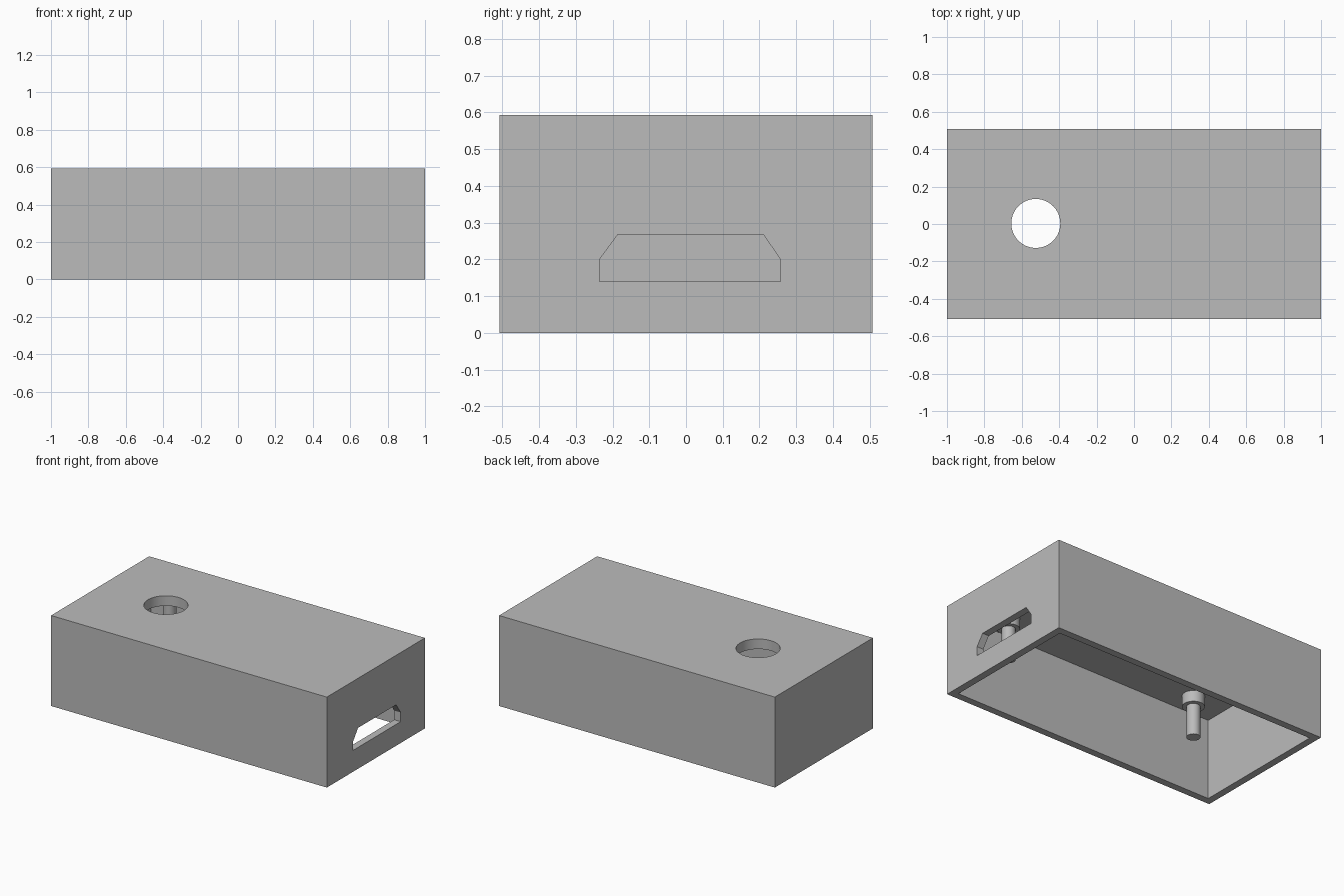
import bpy
import bmesh
import math

if "Cube" in bpy.data.objects:
    bpy.data.objects.remove(bpy.data.objects["Cube"], do_unlink=True)

LENGTH, WIDTH, HEIGHT = 2.0, 1.016, 0.593
WALL, ROOF = 0.047, 0.066
CEILING = HEIGHT - ROOF

grey = bpy.data.materials.new("plain grey")
grey.use_nodes = True
grey.diffuse_color = (0.5, 0.5, 0.5, 1)
grey.node_tree.nodes["Principled BSDF"].inputs["Base Color"].default_value = (0.5, 0.5, 0.5, 1)


def make_object(name, bm):
    bmesh.ops.recalc_face_normals(bm, faces=bm.faces)
    mesh = bpy.data.meshes.new(name)
    bm.to_mesh(mesh)
    bm.free()
    mesh.materials.append(grey)
    obj = bpy.data.objects.new(name, mesh)
    bpy.context.collection.objects.link(obj)
    return obj


def prism(name, outline, offset):
    """Extrude a closed outline of 3D points along an offset."""
    bm = bmesh.new()
    face = bm.faces.new([bm.verts.new(p) for p in outline])
    top = bmesh.ops.extrude_face_region(bm, geom=[face], use_keep_orig=True)["geom"]
    bmesh.ops.translate(bm, vec=offset, verts=[v for v in top if isinstance(v, bmesh.types.BMVert)])
    return make_object(name, bm)


def box(name, half_x, half_y, low, high):
    corners = [(-1, -1), (1, -1), (1, 1), (-1, 1)]
    return prism(name, [(x * half_x, y * half_y, low) for x, y in corners], (0, 0, high - low))


def circle(x, y, z, radius, count):
    angles = [2 * math.pi * i / count for i in range(count)]
    return [(x + radius * math.cos(a), y + radius * math.sin(a), z) for a in angles]


def activate(obj):
    bpy.ops.object.select_all(action='DESELECT')
    obj.select_set(True)
    bpy.context.view_layer.objects.active = obj


def cut(target, cutter):
    mod = target.modifiers.new("cut", 'BOOLEAN')
    mod.operation = 'DIFFERENCE'
    mod.solver = 'EXACT'
    mod.object = cutter
    activate(target)
    bpy.ops.object.modifier_apply(modifier=mod.name)
    bpy.data.objects.remove(cutter, do_unlink=True)


# Enclosure shell, open underneath
shell = box("enclosure_shell", LENGTH / 2, WIDTH / 2, 0, HEIGHT)
cut(shell, box("cavity_cutter", LENGTH / 2 - WALL, WIDTH / 2 - WALL, -0.1, CEILING))

# Round hole through the roof
cut(shell, prism("hole_cutter", circle(-0.525, 0.003, CEILING - 0.1, 0.131, 64), (0, 0, 0.3)))

# Connector slot with chamfered upper corners in the left end wall
slot = [(-0.235, 0.14), (0.257, 0.14), (0.257, 0.2), (0.21, 0.268), (-0.185, 0.268), (-0.235, 0.2)]
cut(shell, prism("slot_cutter", [(0.85, y, z) for y, z in slot], (0.3, 0, 0)))
activate(shell)
bpy.ops.object.shade_smooth_by_angle(angle=math.radians(30))

# Stepped mounting posts hanging from the ceiling
profile = [(0, 0.25), (0.041, 0.25), (0.041, 0.455), (0.067, 0.455), (0.067, CEILING + 0.005)]
for x_name, x in (("right", -0.705), ("left", 0.705)):
    for y_name, y in (("front", -0.3), ("back", 0.3)):
        bm = bmesh.new()
        verts = [bm.verts.new((r, 0, z)) for r, z in profile]
        edges = [bm.edges.new(pair) for pair in zip(verts, verts[1:])]
        bmesh.ops.spin(bm, geom=verts + edges, cent=(0, 0, 0), axis=(0, 0, 1),
                       angle=2 * math.pi, steps=32)
        bmesh.ops.remove_doubles(bm, verts=bm.verts, dist=0.0001)
        bmesh.ops.holes_fill(bm, edges=[e for e in bm.edges if e.is_boundary])
        post = make_object(f"{y_name}_{x_name}_mounting_post", bm)
        post.location = (x, y, 0)
        activate(post)
        bpy.ops.object.shade_smooth_by_angle(angle=math.radians(30))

○ ○ ○ ○

What you are asked to do:
All lines from the one with "verts = [bm.verts.new((r, 0, z))" through the end of the material above are to be printed exactly, and only those.

Answer to this exercise:
        verts = [bm.verts.new((r, 0, z)) for r, z in profile]
        edges = [bm.edges.new(pair) for pair in zip(verts, verts[1:])]
        bmesh.ops.spin(bm, geom=verts + edges, cent=(0, 0, 0), axis=(0, 0, 1),
                       angle=2 * math.pi, steps=32)
        bmesh.ops.remove_doubles(bm, verts=bm.verts, dist=0.0001)
        bmesh.ops.holes_fill(bm, edges=[e for e in bm.edges if e.is_boundary])
        post = make_object(f"{y_name}_{x_name}_mounting_post", bm)
        post.location = (x, y, 0)
        activate(post)
        bpy.ops.object.shade_smooth_by_angle(angle=math.radians(30))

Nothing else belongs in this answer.